Pictures paired with source code
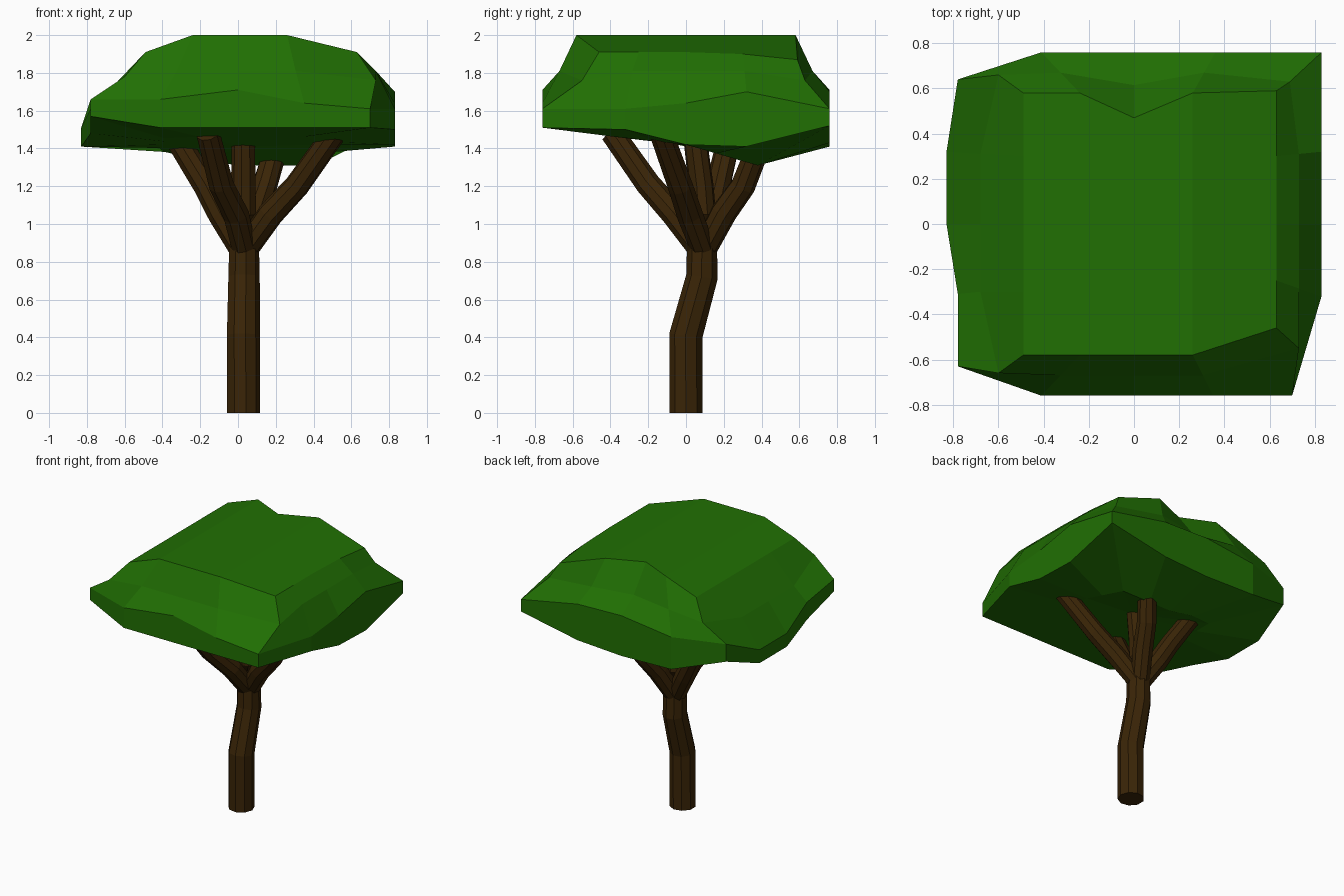
import bpy, bmesh, math
from mathutils import Vector

if "Cube" in bpy.data.objects:
    bpy.data.objects.remove(bpy.data.objects["Cube"])


def material(name, rgb):
    m = bpy.data.materials.new(name)
    m.diffuse_color = (*rgb, 1)
    m.use_nodes = True
    m.node_tree.nodes["Principled BSDF"].inputs["Base Color"].default_value = m.diffuse_color
    return m


def make_object(name, bm, mat):
    bmesh.ops.recalc_face_normals(bm, faces=bm.faces)
    me = bpy.data.meshes.new(name)
    bm.to_mesh(me)
    bm.free()
    me.materials.append(mat)
    ob = bpy.data.objects.new(name, me)
    bpy.context.collection.objects.link(ob)
    return ob


def bridge(bm, a, b):
    n = len(a)
    for i in range(n):
        j = (i + 1) % n
        bm.faces.new((a[i], a[j], b[j], b[i]))


def tube(name, points, radii, mat, sides=9):
    """Low-poly tube along a path, rings square to the path."""
    pts = [Vector(p) for p in points]
    bm = bmesh.new()
    rings = []
    for k, p in enumerate(pts):
        tangent = pts[min(k + 1, len(pts) - 1)] - pts[max(k - 1, 0)]
        q = tangent.to_track_quat('Z', 'Y')
        ring = []
        for s in range(sides):
            a = 2 * math.pi * (s + 0.5) / sides
            ring.append(bm.verts.new(p + q @ Vector((math.cos(a), math.sin(a), 0)) * radii[k]))
        rings.append(ring)
    for a, b in zip(rings, rings[1:]):
        bridge(bm, a, b)
    bm.faces.new(rings[0])
    bm.faces.new(rings[-1])
    return make_object(name, bm, mat)


bark = material("bark", (0.042, 0.018, 0.002))
leaf = material("leaves", (0.015, 0.16, 0.001))

# Trunk with a gentle backward bend
tube("trunk", [(.027, 0, 0), (.027, 0, .41), (.03, .085, .72), (.03, .085, .93)],
     [.09, .09, .085, .08], bark)

# Branches fanning out into the crown
branches = {
    "branch_left": [(.015, .09, .87), (-.09, .14, 1.05), (-.17, .17, 1.2), (-.33, .23, 1.46)],
    "branch_front": [(.03, .07, .87), (-.01, -.06, 1.05), (-.09, -.2, 1.21), (-.16, -.39, 1.48)],
    "branch_middle": [(.03, .09, .87), (.03, .09, 1.05), (.03, .08, 1.2), (.03, .05, 1.44)],
    "branch_right": [(.045, .09, .87), (.17, .02, 1.05), (.31, -.03, 1.2), (.51, -.13, 1.48)],
    "branch_back": [(.03, .1, .87), (.09, .2, 1.06), (.14, .3, 1.2), (.2, .38, 1.4)],
}
for name, path in branches.items():
    tube(name, path, [.065, .07, .067, .063], bark)

# Crown rim: x, y, lower z, upper z, anticlockwise from the front left corner
rim = [(-.78, -.63, 1.57, 1.66), (-.41, -.76, 1.51, 1.66), (0, -.76, 1.51, 1.71), (.35, -.76, 1.51, 1.64),
       (.70, -.76, 1.51, 1.61), (.83, -.32, 1.50, 1.61), (.83, 0, 1.42, 1.64), (.83, .32, 1.41, 1.70),
       (.83, .76, 1.52, 1.61), (.36, .76, 1.43, 1.70), (0, .76, 1.41, 1.71), (-.41, .76, 1.42, 1.66),
       (-.78, .64, 1.53, 1.66), (-.83, .32, 1.41, 1.51), (-.83, 0, 1.41, 1.51), (-.78, -.31, 1.48, 1.61)]

# Edge of the crown's top, same order: x, y, z
top = [(-.49, -.58, 1.91), (-.24, -.58, 2), (0, -.58, 2), (.26, -.58, 2),
       (.63, -.46, 1.91), (.63, -.25, 1.91), (.63, 0, 1.91), (.63, .3, 1.90),
       (.63, .59, 1.87), (.26, .58, 2), (0, .47, 2), (-.24, .58, 2),
       (-.49, .58, 1.91), (-.49, .3, 1.91), (-.49, 0, 1.91), (-.49, -.3, 1.91)]

# Shoulder points that differ from the halfway ring
shoulder_fix = {4: (.73, -.55, 1.76), 8: (.69, .63, 1.76), 0: (-.6, -.66, 1.78), 12: (-.6, .66, 1.78),
                13: (-.68, .31, 1.71), 14: (-.68, 0, 1.71), 15: (-.68, -.3, 1.71)}


def belly_z(x, y):
    """The underside sags towards the back right."""
    sag = .29 * y if y > 0 else .11 * y
    return 1.42 - sag * (1 + 1.5 * min(x, 0) if y > 0 else 1)


bm = bmesh.new()
belly = [bm.verts.new((x * .5, y * .5, belly_z(x * .5, y * .5))) for x, y, _, _ in rim]
low = [bm.verts.new((x, y, zb)) for x, y, zb, _ in rim]
high = [bm.verts.new((x, y, zt)) for x, y, _, zt in rim]
shoulder = []
for i, ((x, y, _, _), (tx, ty, _)) in enumerate(zip(rim, top)):
    mid = ((x + tx) / 2, (y + ty) / 2, 1.81)
    shoulder.append(bm.verts.new(shoulder_fix.get(i, mid)))
crest = [bm.verts.new(p) for p in top]
for a, b in ((belly, low), (low, high), (high, shoulder), (shoulder, crest)):
    bridge(bm, a, b)

# Flat top strips and the underside fan
for ids in ((0, 1, 11, 12, 13, 14, 15), (1, 2, 10, 11), (2, 3, 9, 10), (3, 4, 5, 6, 7, 8, 9)):
    bm.faces.new([crest[i] for i in ids])
centre = bm.verts.new((.05, .05, 1.41))
for i in range(16):
    bm.faces.new((belly[i], belly[(i + 1) % 16], centre))
make_object("crown", bm, leaf)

> **Exercise**
Count the lines in the data where "verts" occurs. Report the number only.

> **Solution to the exercise**
7